For An American Thanksgiving with an Italian Accent
Soup, roast turkey, stuffing, gravy, brussels sprouts and mashed potatoes. It all sounds like the typical American holiday meal, but I can't resist adding an Italian accent to the dishes I'll be making.
My mushroom soup is accented with Marsala (the recipe is in my book
),and the turkey is roasted with herbs, garlic and white wine. My turkey stuffing is one my grandmother taught my mother to make. It's made with sausage, mushrooms, bell peppers, and onions mixed with rice. The brussels sprouts will be roasted with garlic and pancetta while the potatoes are mashed with butter and Parmigiano Reggiano. And I know Charles has a fine bottle of Amarone lined up to go with the meal.
Even the cranberry sauce will have an Italian accent this year. I'm a big fan of mostarda, which takes various forms around Italy. Sometimes it is made with whole fruits poached in a sweet mustard syrup, while other versions are more like a chunky condiment. I combined tart cranberries, figs and two kinds of mustard to make a Cranberry Fig Mostarda. Both tangy and sweet, it has a pleasant crunch from the fig and mustard seeds, and its a great companion to the holiday bird. It's also good with a sharp cheese such as a mountain gorgonzola.
Wishing you all a very delicious and Happy Thanksgiving!
Cranberry Fig Mostarda
Makes about 3-1/2 cups
12 ounce bag of cranberries, rinsed
7 ounces dried figs, stems removed, cut into 1/4-inch pieces
1-1/2 cups sugar
1/4 cup orange juice
2 teaspoons yellow mustard seeds
1 tablespoon dry mustard mixed with 1 tablespoon water
Combine cranberries, figs, sugar, and orange juice in a saucepan. Bring to simmer. Cover and cook 10 minutes or until the cranberries pop, stirring occasionally.

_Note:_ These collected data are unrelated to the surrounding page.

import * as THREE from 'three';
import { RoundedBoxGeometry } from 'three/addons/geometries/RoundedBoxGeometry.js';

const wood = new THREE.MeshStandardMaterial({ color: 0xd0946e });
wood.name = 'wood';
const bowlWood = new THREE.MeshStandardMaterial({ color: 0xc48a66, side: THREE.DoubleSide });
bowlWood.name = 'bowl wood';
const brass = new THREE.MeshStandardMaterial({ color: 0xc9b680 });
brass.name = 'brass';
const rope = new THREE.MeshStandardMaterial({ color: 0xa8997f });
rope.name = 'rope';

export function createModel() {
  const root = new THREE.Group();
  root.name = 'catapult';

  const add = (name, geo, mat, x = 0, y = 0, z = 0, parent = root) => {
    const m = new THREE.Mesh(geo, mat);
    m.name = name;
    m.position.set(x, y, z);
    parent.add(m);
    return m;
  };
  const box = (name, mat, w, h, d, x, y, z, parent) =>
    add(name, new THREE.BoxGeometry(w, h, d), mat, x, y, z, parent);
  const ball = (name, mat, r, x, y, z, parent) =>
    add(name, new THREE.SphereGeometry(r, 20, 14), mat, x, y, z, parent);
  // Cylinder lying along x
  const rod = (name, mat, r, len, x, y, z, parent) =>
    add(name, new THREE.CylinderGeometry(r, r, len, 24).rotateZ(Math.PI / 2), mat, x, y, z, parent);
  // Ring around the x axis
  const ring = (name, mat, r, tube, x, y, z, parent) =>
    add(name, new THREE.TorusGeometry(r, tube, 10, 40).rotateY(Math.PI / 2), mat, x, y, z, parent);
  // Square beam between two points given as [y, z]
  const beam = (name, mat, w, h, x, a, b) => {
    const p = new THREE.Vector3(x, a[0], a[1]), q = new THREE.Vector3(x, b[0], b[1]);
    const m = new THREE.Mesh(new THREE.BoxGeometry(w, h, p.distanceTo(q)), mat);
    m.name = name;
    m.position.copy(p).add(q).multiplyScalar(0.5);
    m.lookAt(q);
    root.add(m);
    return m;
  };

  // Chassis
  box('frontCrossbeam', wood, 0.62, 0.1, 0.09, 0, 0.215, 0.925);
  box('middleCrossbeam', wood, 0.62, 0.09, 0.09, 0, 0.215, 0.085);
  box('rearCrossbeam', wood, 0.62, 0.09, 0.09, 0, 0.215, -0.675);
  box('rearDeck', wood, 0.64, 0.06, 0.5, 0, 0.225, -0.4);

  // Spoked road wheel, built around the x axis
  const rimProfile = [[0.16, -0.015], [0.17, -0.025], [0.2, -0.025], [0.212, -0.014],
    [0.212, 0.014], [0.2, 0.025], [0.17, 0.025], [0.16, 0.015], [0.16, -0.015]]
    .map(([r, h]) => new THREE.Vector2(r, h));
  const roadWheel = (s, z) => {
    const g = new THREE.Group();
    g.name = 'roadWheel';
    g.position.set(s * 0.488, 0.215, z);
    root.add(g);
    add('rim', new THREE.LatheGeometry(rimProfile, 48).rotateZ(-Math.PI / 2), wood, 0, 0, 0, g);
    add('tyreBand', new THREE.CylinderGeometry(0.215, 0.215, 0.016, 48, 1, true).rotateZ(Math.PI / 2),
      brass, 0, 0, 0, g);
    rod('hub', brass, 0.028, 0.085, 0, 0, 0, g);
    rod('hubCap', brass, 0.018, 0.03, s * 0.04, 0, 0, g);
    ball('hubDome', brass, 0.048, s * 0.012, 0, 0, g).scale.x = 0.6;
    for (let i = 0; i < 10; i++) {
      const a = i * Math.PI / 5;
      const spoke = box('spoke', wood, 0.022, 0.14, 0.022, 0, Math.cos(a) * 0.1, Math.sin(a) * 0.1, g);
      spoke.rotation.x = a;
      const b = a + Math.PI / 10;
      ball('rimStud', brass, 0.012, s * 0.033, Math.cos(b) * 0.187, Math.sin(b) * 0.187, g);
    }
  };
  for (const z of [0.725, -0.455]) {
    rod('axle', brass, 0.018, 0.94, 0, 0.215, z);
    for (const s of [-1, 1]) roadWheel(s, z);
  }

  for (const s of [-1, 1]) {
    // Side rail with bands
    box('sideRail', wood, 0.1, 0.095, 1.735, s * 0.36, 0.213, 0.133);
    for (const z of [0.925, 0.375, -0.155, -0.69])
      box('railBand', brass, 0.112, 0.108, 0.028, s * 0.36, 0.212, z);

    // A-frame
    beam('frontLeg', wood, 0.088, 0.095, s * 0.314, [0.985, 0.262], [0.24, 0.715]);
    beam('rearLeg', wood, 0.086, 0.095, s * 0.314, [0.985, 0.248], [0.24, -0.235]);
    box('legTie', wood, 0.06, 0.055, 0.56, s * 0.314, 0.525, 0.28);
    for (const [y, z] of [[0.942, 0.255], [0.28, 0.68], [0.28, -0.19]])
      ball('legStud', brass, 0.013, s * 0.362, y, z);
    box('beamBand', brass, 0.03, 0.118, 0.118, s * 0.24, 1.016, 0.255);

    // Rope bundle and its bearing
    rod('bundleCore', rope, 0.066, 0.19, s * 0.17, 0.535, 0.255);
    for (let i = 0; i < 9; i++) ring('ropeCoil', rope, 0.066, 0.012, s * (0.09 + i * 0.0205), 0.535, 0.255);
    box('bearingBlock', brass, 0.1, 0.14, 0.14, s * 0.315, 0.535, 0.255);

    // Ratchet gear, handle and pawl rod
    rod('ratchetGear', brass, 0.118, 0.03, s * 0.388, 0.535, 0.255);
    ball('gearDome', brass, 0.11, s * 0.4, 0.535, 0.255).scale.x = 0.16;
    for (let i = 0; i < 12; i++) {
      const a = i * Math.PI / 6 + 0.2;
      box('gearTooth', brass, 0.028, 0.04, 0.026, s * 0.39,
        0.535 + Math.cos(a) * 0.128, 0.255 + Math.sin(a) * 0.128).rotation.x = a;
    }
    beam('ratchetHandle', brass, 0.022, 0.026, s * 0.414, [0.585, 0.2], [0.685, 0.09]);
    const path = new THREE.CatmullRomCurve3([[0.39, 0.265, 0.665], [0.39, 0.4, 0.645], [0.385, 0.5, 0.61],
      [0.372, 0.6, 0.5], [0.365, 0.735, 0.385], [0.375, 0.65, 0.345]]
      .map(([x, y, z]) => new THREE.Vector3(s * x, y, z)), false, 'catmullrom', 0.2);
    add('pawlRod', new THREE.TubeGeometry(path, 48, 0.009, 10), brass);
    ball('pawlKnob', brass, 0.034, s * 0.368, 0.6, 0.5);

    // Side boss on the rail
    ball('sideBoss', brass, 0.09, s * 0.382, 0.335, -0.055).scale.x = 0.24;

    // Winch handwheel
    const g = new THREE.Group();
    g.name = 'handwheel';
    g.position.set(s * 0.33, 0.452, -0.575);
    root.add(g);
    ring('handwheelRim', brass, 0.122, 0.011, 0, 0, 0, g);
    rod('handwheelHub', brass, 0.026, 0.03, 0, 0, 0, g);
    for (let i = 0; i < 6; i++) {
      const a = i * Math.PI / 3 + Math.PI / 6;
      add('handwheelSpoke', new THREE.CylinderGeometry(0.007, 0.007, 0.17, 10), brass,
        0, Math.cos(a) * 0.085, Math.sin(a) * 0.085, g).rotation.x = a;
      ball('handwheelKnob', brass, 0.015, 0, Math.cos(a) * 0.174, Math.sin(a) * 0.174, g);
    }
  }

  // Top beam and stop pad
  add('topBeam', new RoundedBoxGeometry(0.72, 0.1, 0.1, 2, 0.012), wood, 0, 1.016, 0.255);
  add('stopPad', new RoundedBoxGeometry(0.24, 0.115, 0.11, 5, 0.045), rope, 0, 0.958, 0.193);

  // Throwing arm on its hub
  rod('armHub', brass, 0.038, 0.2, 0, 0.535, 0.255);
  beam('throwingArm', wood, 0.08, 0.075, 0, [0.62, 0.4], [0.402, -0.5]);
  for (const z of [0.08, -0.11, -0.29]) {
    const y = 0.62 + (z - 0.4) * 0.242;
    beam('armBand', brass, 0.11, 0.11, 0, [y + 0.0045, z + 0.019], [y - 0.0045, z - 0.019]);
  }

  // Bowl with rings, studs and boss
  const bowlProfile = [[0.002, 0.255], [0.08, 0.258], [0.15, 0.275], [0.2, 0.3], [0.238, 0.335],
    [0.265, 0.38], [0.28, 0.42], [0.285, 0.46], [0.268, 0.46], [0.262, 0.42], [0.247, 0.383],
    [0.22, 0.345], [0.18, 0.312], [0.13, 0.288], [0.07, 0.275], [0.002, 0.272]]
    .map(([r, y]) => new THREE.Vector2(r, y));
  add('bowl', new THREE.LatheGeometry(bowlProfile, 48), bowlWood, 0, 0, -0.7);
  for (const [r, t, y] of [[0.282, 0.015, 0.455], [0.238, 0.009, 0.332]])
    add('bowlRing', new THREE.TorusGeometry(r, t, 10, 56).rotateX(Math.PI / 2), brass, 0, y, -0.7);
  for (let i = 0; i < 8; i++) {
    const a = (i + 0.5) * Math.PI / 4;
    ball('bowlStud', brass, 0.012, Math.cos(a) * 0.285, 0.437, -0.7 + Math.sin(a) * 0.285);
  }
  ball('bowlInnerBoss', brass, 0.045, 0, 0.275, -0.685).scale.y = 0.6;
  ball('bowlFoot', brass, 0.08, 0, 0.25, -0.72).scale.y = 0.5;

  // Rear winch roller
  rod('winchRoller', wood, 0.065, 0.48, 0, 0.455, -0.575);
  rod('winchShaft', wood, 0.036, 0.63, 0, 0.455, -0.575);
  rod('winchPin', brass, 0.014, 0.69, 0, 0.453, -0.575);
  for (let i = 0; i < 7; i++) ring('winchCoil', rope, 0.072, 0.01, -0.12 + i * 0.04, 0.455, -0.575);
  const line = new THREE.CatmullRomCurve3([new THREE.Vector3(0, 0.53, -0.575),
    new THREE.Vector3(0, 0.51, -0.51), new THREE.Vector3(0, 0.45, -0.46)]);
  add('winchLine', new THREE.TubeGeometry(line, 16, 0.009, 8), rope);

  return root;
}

Add the mustard seeds and mustard paste. Stir in well. Cook 5 minutes more. Let cool. Scrape into an airtight container. Cover and refrigerate 24 hours before serving. This keeps well for at least 2 weeks.